Do your GTA V videos suck? Here’s 3 ways to make them better.
Grand Theft Auto 5 PC’s Editor is a pretty powerful tool if you have the patience to figure out what works and what doesn’t. Just check out the batch of top-rated films on Rockstar’s site and you’ll see there’s room for a variety of different films.
I’ve spent several hours with it and have learned a few things that could help you improve your work.
GTA 5 has two ways to record your gameplay: Action Replay or Manual Recording.
Action Replay will capture a chunk of time up to the point you choose to save it. So if you accidentally drive off a cliff and want to capture that, you can, as long as Action Replay is turned on and choose to save it once you’ve landed.
Manual Recording is pretty self-explanatory. The game won’t record anything until you tell it to. So if you want to purposely drive off a cliff, you need to hit record before you begin and save it when you’re done. Otherwise, none of it will be saved.
The key difference between the two methods is Action Replay is unplanned and Manual Recording is planned. I found it’s good to have Action Replay on when I’m messing around just in case something awesome happens. And I used Manual Recording when there was specific actions I wanted to capture, like my character breaking into a car for a particular shot in my film. I could have broken into the car with Action Replay on and edited out all the other stuff it captured later, but since there wasn’t any variables that could go wrong, I chose to manually record it. It’s really up to how choreographed you want your shots to be.
When you’re playing GTA 5 normally, the world feels alive. But when you record footage of it, it’s easier to see all the details up close, and those details aren’t necessarily flattering. The people, including your character, in GTA 5 are not actors. They don’t express themselves very well outside of the pre-determined dialogue you can choose and don’t have the ability to telegraph nuanced emotion through posture and body movement.
This means that you should be careful when you focus on people in the game because they’re not going to convey very much outside of performing or receiving violent acts. And by careful I mean, you should understand what you need for your film. The straight faces of your character are great for cold-blooded acts with no expression or comedies where it’s funnier if the person has no reaction.
Other times, it might be better to focus on the action or the settings. GTA 5 has its limits and emotional, character-based stories is definitely one of them.
I realize this tip isn’t very specific, but I think it’s what led me to learn exactly what GTA 5 is capable of and what kind of videos I wanted to make with it. If you create a few long videos with several clips, you’ll understand how to create a story with separate gameplay segments and how best to cut them for effect.

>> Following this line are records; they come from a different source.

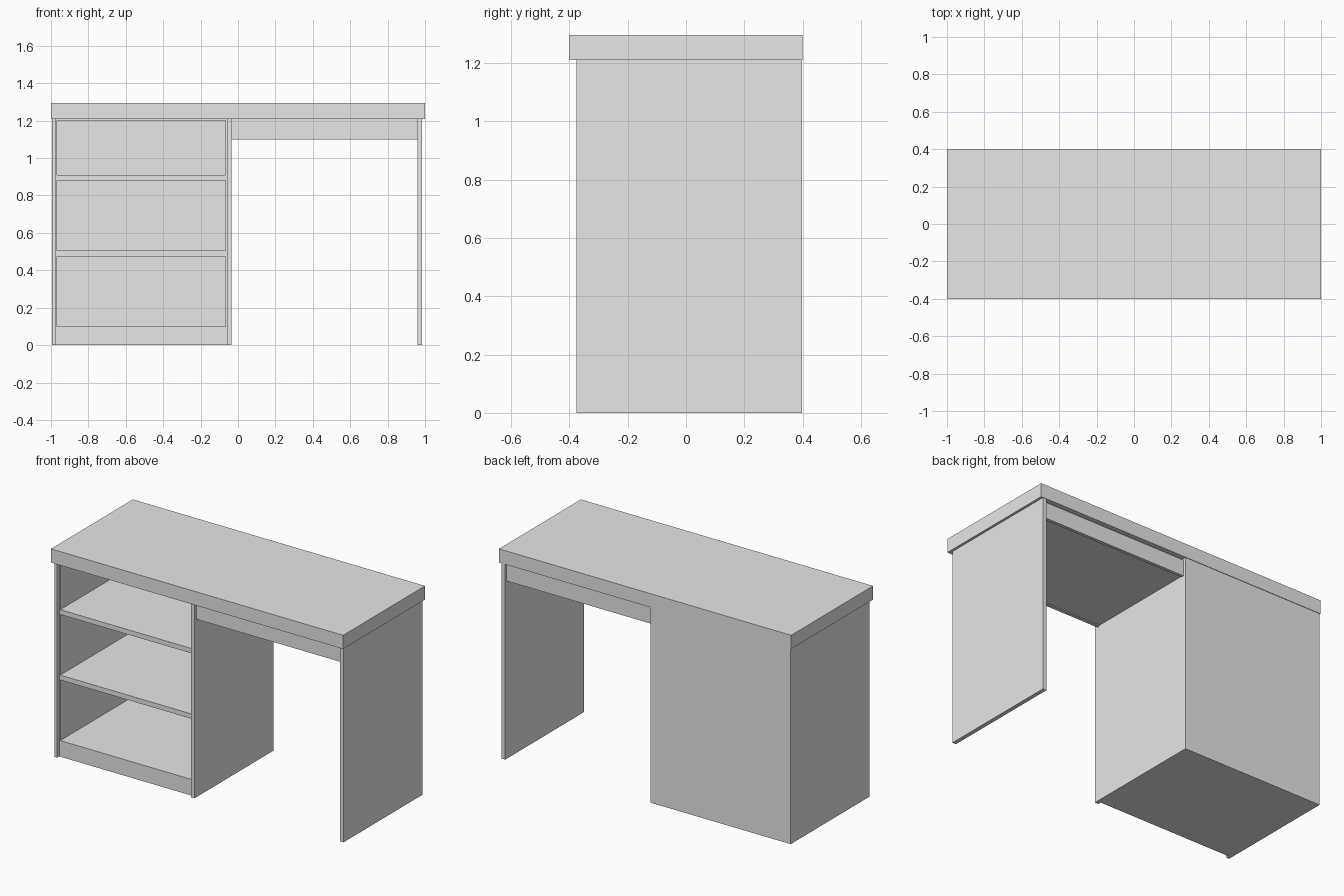
import bpy
import bmesh

cube = bpy.data.objects.get("Cube")
if cube:
    bpy.data.objects.remove(cube, do_unlink=True)

grey = bpy.data.materials.new("plain_grey")
grey.use_nodes = True
grey.diffuse_color = (0.8, 0.8, 0.8, 1)
grey.node_tree.nodes["Principled BSDF"].inputs["Base Color"].default_value = (0.8, 0.8, 0.8, 1)


def box(name, x, y, z):
    """Box spanning the (low, high) pairs x, y and z."""
    bm = bmesh.new()
    bmesh.ops.create_cube(bm, size=1)
    for v in bm.verts:
        v.co = [hi if c > 0 else lo for c, (lo, hi) in zip(v.co, (x, y, z))]
    mesh = bpy.data.meshes.new(name)
    bm.to_mesh(mesh)
    bm.free()
    mesh.materials.append(grey)
    ob = bpy.data.objects.new(name, mesh)
    bpy.context.collection.objects.link(ob)
    return ob


TOP = 1.21
FRONT, BACK = -0.375, 0.397
INSET = FRONT + 0.02
DEPTH = (INSET, BACK - 0.002)

# Worktop
box("worktop", (-1, 1), (-0.4, 0.4), (TOP, 1.295))

# Upright panels
for name, x in (("cabinet_outer_panel", (-0.995, -0.975)),
                ("cabinet_inner_panel", (-0.06, -0.035)),
                ("end_panel", (0.96, 0.985))):
    box(name, x, (FRONT, BACK), (0, TOP))

# Open cabinet: lining, back, base and shelves
INSIDE = (-0.975, -0.06)
box("cabinet_lining_outer", (-0.975, -0.968), DEPTH, (0, TOP))
box("cabinet_lining_inner", (-0.067, -0.06), DEPTH, (0, TOP))
box("cabinet_back", INSIDE, (0.37, BACK), (0, TOP))
for name, z in (("cabinet_base", (0, 0.10)), ("lower_shelf", (0.475, 0.505)),
                ("upper_shelf", (0.88, 0.91)), ("cabinet_ceiling", (1.20, TOP))):
    box(name, INSIDE, DEPTH, z)

# Shallow closed box over the knee space, with front and rear boards
KNEE = (-0.035, 0.96)
box("knee_box", KNEE, (INSET + 0.005, BACK - 0.025), (1.105, TOP))
box("knee_front_board", KNEE, (INSET, INSET + 0.02), (1.10, 1.20))
box("knee_rear_board", KNEE, (BACK - 0.035, BACK - 0.015), (1.10, 1.20))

I made a longer funny video where a character jumps into people and hilariously falls over often inexplicably kills them. It’s kind of dark, but if you do quick cuts and specific camera angles it becomes really funny. As a viewer, you start to pay more attention to the different ways the character jumps on people rather than dwelling on the fact that she’s running around killing everyone. Yes, good editing has the power to mask a murderer.
Another video I did was about a creepy stalker assassin set in a sort of noir tone. It was really tense and disturbing because I made all the shots really long and uncut and focused a lot on the dead eyes of my main character.

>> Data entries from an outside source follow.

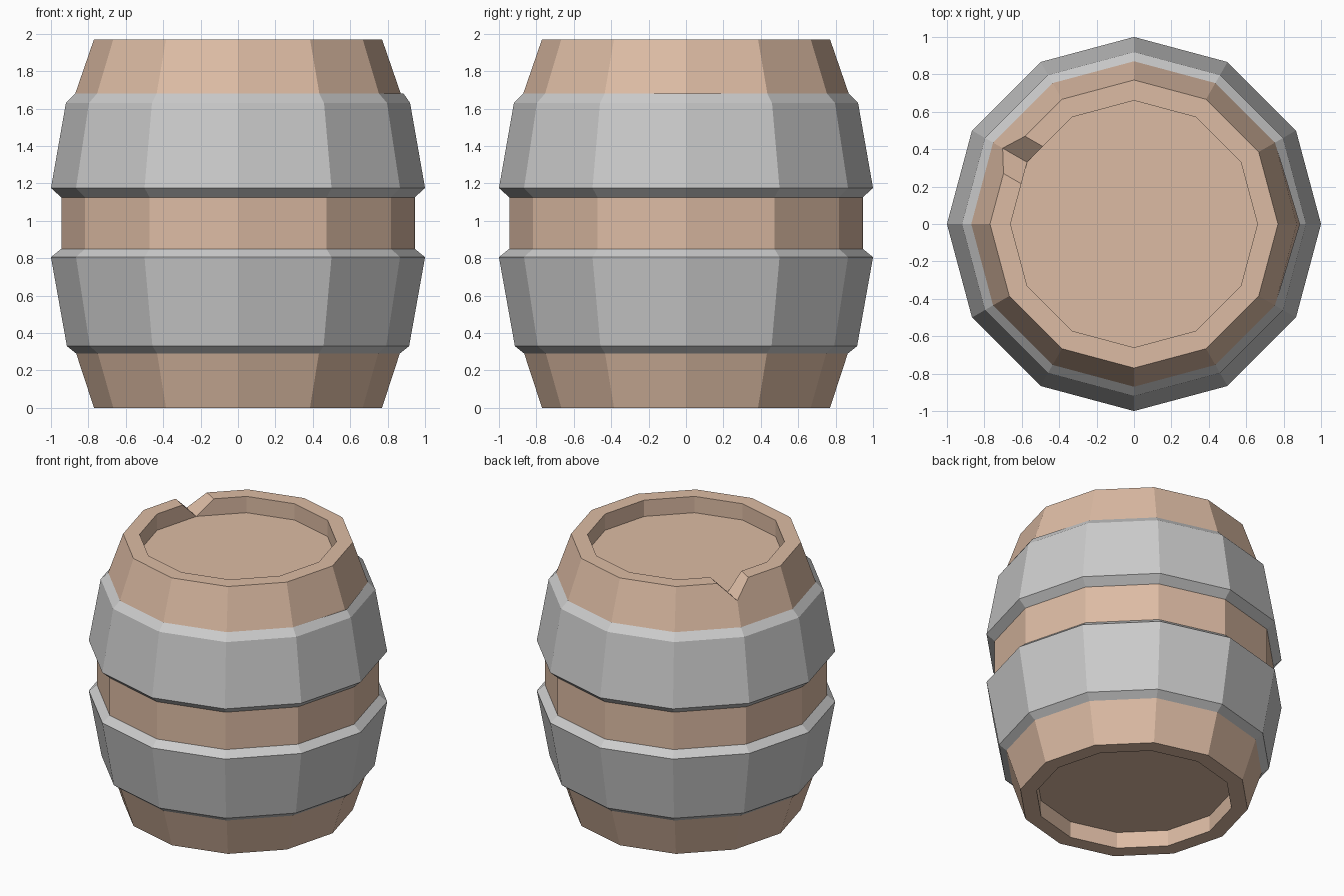
import bpy, bmesh, math
from mathutils import Matrix

if "Cube" in bpy.data.objects:
    bpy.data.objects.remove(bpy.data.objects["Cube"])

SIDES = 12


def make_object(name, bm, color=None):
    mesh = bpy.data.meshes.new(name)
    bm.to_mesh(mesh)
    bm.free()
    obj = bpy.data.objects.new(name, mesh)
    bpy.context.collection.objects.link(obj)
    if color:
        mat = bpy.data.materials.new(name + "_paint")
        mat.diffuse_color = color
        mat.use_nodes = True
        mat.node_tree.nodes["Principled BSDF"].inputs["Base Color"].default_value = mat.diffuse_color
        mesh.materials.append(mat)
    return obj


def lathe(profile, capped=False):
    """Turn (radius, z) points, listed bottom to top, into a faceted band."""
    bm = bmesh.new()
    rings = []
    for r, z in profile:
        rings.append([bm.verts.new((r * math.cos(a), r * math.sin(a), z))
                      for a in (i * math.tau / SIDES for i in range(SIDES))])
    for lo, hi in zip(rings, rings[1:]):
        for i in range(SIDES):
            j = (i + 1) % SIDES
            bm.faces.new((lo[i], lo[j], hi[j], hi[i]))
    if capped:
        bm.faces.new(rings[0][::-1])
        bm.faces.new(rings[-1])
    return bm, rings


# Wooden body with recessed ends
body_profile = [(0.66, 0.12), (0.66, 0), (0.77, 0), (0.865, 0.29),
                (0.945, 0.85), (0.945, 1.125), (0.87, 1.68),
                (0.77, 1.97), (0.66, 1.97), (0.66, 1.85)]
bm, _ = lathe(body_profile, capped=True)
body = make_object("barrel_body", bm, (0.72, 0.50, 0.37, 1))

# V-shaped chip in the top rim, cut along the 150 degree corner
bm = bmesh.new()
section = [(0, 1.851), (0.173, 2.03), (-0.173, 2.03)]
ends = [[bm.verts.new((x, y, z)) for y, z in section] for x in (0.5, 1.0)]
bm.faces.new(ends[0][::-1])
bm.faces.new(ends[1])
for i in range(3):
    j = (i + 1) % 3
    bm.faces.new((ends[0][i], ends[0][j], ends[1][j], ends[1][i]))
bmesh.ops.recalc_face_normals(bm, faces=bm.faces)
bm.transform(Matrix.Rotation(math.radians(150), 4, 'Z'))
cutter = make_object("rim_chip_cutter", bm)
cutter.hide_render = True
cutter.hide_viewport = True
chip = body.modifiers.new("rim_chip", 'BOOLEAN')
chip.operation = 'DIFFERENCE'
chip.solver = 'EXACT'
chip.object = cutter

# Metal hoops
bm, _ = lathe([(0.865, 0.29), (0.915, 0.33), (1.0, 0.805), (0.945, 0.85)])
make_object("lower_hoop", bm)
bm, rings = lathe([(0.945, 1.125), (1.0, 1.175), (0.92, 1.63), (0.87, 1.68)])
rings[-1][0].co.x = 0.885  # slightly bent corner
make_object("upper_hoop", bm)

You’ll notice that both examples are about action and not a properly written character, like I mentioned earlier. That’s something I learned when I tried to make longer videos. Just by having a lot of footage to work with you’ll start to see the many possibilities and limitations of what you can convey.
Hopefully with those tips you can start making some sweet videos. If you liked these or have a tip of your own, leave a comment below.